WHAT THE TASK ASKS: Find the line with "# Square mounting" in the entries below, then reproduce it and every line after it down to and including the line with "mirror_y(knob)", exactly.

SOURCE INFORMATION:
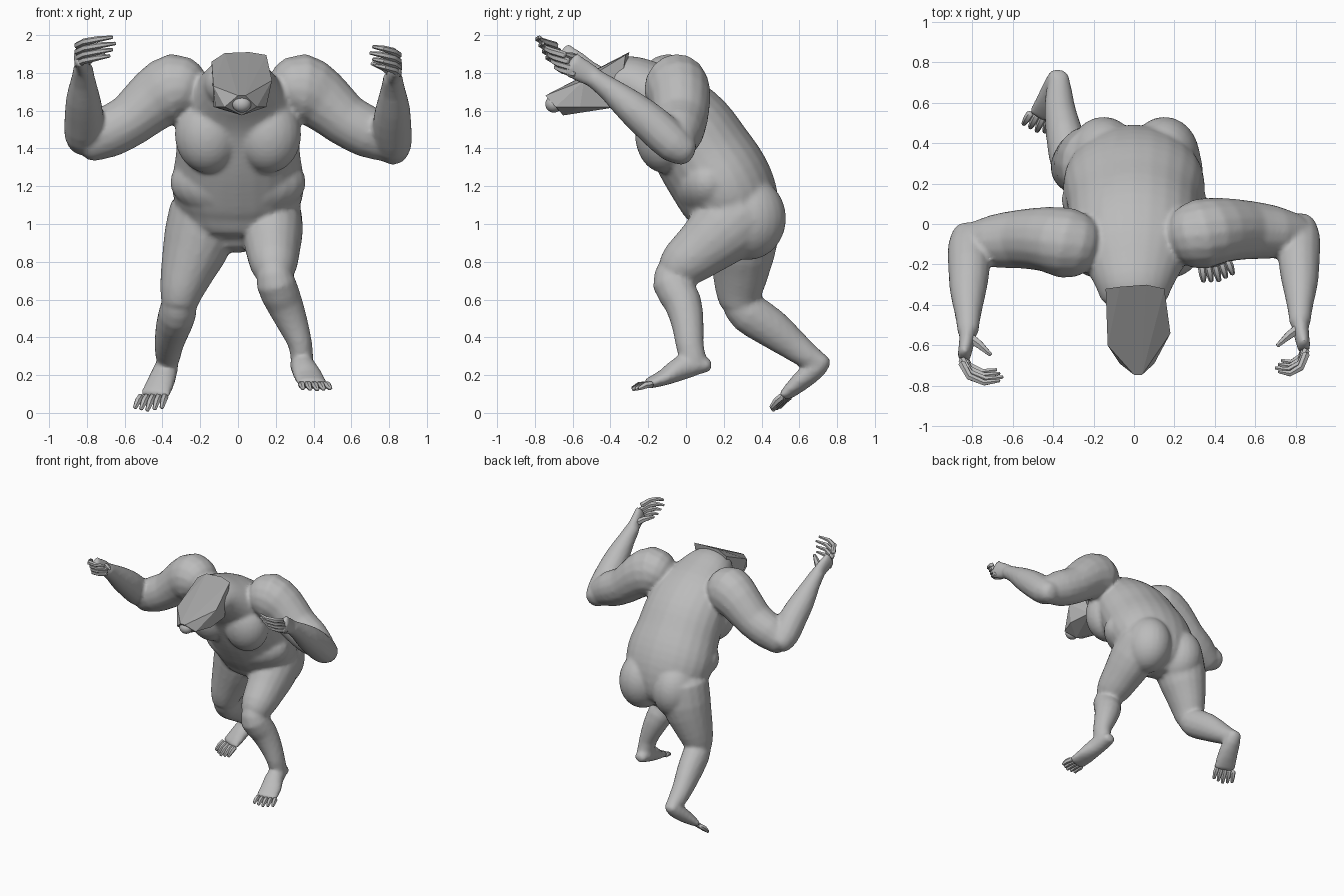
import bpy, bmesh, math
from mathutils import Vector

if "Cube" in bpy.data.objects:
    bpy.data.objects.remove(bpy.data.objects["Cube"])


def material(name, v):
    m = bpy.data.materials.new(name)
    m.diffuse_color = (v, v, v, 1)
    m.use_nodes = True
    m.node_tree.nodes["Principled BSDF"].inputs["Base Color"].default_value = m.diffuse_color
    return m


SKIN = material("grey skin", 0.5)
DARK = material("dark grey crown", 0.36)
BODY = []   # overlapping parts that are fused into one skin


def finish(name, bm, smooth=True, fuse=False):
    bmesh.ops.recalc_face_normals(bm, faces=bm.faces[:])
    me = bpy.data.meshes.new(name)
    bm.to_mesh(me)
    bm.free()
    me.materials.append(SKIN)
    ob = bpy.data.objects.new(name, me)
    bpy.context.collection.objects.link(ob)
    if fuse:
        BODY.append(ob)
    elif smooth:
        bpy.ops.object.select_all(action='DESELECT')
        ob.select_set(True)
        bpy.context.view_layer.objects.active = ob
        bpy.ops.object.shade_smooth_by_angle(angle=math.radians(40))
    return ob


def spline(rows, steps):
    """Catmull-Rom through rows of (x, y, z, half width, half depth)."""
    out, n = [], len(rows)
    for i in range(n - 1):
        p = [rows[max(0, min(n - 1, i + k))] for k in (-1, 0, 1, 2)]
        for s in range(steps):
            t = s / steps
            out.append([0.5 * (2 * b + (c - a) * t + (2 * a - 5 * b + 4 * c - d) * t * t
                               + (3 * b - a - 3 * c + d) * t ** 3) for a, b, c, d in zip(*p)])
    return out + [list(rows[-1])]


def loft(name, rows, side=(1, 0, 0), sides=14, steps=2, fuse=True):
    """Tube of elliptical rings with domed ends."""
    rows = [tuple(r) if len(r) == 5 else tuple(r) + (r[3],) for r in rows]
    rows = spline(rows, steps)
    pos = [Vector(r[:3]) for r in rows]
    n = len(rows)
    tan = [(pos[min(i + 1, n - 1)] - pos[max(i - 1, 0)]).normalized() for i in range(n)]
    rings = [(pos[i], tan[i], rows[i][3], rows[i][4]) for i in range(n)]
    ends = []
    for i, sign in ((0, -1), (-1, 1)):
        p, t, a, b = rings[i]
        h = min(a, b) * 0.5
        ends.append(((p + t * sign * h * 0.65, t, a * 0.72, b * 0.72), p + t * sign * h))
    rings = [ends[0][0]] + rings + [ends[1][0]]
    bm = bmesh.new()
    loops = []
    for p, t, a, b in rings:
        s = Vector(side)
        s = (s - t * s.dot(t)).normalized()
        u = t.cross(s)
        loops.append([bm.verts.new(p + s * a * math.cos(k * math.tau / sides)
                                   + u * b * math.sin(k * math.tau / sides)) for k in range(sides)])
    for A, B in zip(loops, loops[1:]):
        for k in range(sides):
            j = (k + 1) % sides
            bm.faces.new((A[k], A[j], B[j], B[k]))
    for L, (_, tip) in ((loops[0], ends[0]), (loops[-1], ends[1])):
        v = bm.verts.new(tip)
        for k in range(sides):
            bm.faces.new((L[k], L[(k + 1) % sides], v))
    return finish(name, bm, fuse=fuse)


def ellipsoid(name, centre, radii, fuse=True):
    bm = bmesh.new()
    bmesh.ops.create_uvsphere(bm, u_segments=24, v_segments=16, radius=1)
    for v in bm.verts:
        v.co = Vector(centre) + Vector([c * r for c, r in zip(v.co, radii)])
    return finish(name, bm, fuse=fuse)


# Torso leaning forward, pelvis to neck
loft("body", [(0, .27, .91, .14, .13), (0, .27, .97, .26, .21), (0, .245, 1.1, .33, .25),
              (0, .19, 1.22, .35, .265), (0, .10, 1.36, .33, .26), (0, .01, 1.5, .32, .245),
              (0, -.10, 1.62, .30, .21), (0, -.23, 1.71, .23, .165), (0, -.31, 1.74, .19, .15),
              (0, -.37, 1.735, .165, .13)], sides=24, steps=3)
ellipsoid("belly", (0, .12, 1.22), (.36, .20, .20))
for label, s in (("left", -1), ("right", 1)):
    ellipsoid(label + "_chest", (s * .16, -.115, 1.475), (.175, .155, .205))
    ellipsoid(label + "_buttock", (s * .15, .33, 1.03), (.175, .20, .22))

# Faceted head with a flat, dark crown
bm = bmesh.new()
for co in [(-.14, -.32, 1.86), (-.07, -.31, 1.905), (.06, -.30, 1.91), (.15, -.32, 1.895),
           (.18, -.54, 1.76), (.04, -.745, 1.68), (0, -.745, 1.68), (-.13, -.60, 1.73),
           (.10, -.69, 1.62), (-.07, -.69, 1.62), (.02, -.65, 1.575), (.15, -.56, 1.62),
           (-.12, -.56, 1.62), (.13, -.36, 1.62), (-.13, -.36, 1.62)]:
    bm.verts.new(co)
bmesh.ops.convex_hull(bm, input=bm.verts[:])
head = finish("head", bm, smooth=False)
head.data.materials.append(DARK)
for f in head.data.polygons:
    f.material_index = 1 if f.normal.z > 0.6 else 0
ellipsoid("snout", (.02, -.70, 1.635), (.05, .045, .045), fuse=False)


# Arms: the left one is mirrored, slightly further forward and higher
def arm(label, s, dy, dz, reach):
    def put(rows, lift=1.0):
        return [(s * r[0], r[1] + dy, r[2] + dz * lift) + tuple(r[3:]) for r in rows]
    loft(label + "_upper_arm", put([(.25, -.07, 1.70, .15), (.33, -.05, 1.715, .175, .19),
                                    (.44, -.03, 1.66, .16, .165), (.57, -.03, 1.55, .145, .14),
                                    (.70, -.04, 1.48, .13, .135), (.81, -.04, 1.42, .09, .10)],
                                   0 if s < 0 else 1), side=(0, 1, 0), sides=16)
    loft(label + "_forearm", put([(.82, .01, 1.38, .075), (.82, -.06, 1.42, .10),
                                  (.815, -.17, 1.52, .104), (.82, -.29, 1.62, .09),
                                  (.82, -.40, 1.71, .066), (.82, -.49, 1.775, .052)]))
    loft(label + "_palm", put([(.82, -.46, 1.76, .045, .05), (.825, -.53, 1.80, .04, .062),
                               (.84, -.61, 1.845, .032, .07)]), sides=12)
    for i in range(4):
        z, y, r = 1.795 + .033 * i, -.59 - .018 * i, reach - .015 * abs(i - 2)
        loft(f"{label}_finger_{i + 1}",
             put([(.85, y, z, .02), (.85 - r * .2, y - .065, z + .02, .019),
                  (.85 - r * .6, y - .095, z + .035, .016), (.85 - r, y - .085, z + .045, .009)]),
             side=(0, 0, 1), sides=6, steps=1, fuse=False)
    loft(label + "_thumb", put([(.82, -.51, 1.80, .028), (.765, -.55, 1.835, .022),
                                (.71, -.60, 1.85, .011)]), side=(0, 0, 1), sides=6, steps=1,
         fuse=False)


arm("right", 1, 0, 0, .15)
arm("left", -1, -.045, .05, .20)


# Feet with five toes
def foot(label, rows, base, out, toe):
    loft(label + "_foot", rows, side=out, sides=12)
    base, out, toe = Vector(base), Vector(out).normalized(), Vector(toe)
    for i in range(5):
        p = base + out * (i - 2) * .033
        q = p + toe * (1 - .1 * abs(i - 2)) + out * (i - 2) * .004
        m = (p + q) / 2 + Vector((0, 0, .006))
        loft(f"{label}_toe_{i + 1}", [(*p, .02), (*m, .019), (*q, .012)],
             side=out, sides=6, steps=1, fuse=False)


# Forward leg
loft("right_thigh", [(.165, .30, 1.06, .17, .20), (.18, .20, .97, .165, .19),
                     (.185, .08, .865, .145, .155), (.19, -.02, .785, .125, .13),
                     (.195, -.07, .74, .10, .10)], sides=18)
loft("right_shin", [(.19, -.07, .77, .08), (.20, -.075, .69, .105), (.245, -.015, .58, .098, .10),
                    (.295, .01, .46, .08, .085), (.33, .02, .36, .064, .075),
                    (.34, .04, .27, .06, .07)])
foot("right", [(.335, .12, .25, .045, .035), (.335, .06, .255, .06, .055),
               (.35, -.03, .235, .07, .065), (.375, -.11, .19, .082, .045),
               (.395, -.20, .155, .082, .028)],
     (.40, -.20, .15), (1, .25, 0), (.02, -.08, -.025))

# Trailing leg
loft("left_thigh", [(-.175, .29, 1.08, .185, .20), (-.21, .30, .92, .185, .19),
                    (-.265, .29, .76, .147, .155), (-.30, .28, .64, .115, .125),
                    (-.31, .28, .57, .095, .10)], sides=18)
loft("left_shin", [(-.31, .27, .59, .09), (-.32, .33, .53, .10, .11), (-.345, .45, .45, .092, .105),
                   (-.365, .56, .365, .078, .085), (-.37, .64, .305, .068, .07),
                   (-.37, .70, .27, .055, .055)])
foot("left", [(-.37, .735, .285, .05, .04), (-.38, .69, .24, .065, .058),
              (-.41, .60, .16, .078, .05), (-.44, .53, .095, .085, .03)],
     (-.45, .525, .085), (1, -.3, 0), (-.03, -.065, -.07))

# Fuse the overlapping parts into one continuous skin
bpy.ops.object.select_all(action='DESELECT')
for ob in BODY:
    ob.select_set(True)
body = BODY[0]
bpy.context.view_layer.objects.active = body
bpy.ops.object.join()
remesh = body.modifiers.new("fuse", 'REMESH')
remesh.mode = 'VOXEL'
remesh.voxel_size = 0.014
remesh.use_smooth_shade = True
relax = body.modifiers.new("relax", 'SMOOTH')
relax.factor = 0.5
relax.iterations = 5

...

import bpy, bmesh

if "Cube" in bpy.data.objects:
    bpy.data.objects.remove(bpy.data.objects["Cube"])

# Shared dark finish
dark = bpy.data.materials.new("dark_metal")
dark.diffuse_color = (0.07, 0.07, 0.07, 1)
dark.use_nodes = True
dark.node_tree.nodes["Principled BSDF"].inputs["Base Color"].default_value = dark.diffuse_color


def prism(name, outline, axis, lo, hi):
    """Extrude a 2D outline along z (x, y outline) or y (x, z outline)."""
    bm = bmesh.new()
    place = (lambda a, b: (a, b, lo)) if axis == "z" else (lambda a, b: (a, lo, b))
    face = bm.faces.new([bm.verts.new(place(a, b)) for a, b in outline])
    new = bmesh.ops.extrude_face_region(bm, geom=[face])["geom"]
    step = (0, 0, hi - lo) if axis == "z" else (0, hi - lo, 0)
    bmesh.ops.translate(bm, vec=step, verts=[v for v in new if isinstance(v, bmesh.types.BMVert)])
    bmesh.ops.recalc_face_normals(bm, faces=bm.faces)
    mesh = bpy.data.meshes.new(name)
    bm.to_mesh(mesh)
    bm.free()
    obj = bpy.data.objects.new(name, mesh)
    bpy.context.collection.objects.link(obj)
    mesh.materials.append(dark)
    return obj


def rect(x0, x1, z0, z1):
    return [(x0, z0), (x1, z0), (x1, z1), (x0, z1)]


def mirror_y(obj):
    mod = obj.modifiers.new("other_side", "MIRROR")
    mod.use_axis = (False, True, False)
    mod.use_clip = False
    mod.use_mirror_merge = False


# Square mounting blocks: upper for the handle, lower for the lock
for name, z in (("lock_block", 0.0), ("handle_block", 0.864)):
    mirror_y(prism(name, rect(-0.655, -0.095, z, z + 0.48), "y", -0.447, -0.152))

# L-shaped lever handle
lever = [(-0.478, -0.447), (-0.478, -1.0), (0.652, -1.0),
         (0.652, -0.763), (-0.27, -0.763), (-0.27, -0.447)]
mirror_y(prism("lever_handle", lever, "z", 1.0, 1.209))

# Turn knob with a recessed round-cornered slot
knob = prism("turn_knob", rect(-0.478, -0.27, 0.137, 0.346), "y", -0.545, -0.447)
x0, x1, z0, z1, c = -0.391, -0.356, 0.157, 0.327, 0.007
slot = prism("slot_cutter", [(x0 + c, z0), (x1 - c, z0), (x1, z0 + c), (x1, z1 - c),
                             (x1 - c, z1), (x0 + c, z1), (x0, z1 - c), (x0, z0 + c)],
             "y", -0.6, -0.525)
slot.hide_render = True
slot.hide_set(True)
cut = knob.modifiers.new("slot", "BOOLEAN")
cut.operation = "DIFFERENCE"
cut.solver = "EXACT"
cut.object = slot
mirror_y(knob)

* * *

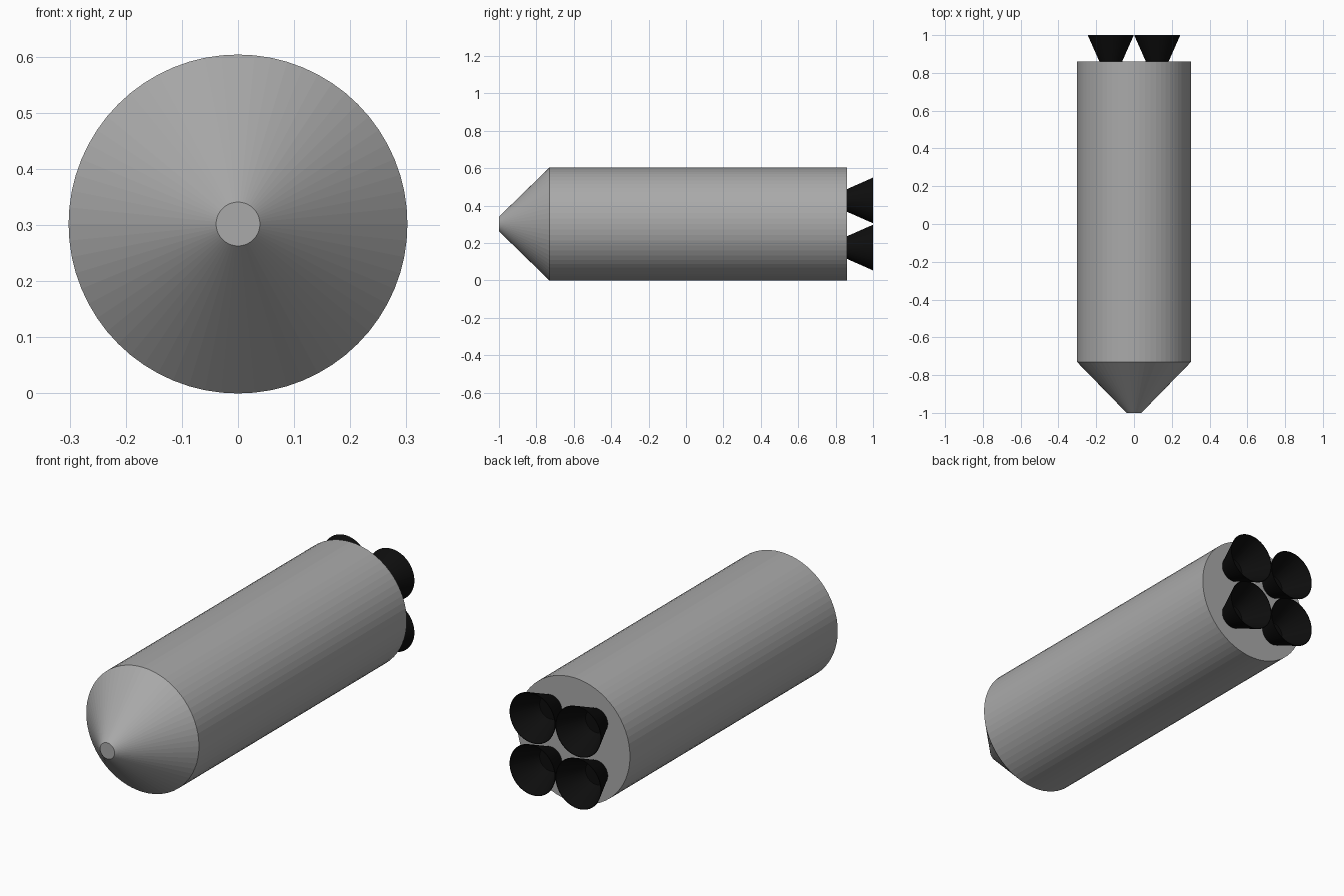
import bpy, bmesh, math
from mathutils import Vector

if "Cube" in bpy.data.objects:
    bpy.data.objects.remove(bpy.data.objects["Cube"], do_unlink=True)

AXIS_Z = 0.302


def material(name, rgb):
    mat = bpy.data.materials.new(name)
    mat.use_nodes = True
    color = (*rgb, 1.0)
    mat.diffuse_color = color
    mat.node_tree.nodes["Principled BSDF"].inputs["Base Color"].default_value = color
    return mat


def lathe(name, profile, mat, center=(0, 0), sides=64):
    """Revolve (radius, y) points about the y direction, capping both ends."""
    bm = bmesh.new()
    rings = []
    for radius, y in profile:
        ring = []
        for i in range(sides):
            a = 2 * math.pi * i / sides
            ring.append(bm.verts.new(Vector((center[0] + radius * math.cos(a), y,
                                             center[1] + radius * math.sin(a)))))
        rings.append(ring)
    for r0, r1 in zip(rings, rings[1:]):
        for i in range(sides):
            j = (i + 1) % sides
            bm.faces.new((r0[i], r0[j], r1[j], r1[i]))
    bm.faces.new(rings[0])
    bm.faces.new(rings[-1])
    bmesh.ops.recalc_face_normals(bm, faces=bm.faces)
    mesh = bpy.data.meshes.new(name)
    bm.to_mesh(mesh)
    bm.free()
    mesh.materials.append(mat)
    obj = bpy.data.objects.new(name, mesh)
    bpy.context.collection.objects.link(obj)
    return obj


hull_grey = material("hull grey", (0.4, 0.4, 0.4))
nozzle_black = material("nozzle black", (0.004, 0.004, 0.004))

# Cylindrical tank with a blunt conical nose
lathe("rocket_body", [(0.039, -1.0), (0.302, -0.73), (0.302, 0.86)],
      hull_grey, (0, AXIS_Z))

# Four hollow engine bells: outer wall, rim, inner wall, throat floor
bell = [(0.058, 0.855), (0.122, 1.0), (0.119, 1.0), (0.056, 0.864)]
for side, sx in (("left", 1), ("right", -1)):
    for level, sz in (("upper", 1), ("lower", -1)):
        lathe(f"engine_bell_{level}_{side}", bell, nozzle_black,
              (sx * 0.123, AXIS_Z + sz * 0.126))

ANSWER FOR THIS EXERCISE:
# Square mounting blocks: upper for the handle, lower for the lock
for name, z in (("lock_block", 0.0), ("handle_block", 0.864)):
    mirror_y(prism(name, rect(-0.655, -0.095, z, z + 0.48), "y", -0.447, -0.152))

# L-shaped lever handle
lever = [(-0.478, -0.447), (-0.478, -1.0), (0.652, -1.0),
         (0.652, -0.763), (-0.27, -0.763), (-0.27, -0.447)]
mirror_y(prism("lever_handle", lever, "z", 1.0, 1.209))

# Turn knob with a recessed round-cornered slot
knob = prism("turn_knob", rect(-0.478, -0.27, 0.137, 0.346), "y", -0.545, -0.447)
x0, x1, z0, z1, c = -0.391, -0.356, 0.157, 0.327, 0.007
slot = prism("slot_cutter", [(x0 + c, z0), (x1 - c, z0), (x1, z0 + c), (x1, z1 - c),
                             (x1 - c, z1), (x0 + c, z1), (x0, z1 - c), (x0, z0 + c)],
             "y", -0.6, -0.525)
slot.hide_render = True
slot.hide_set(True)
cut = knob.modifiers.new("slot", "BOOLEAN")
cut.operation = "DIFFERENCE"
cut.solver = "EXACT"
cut.object = slot
mirror_y(knob)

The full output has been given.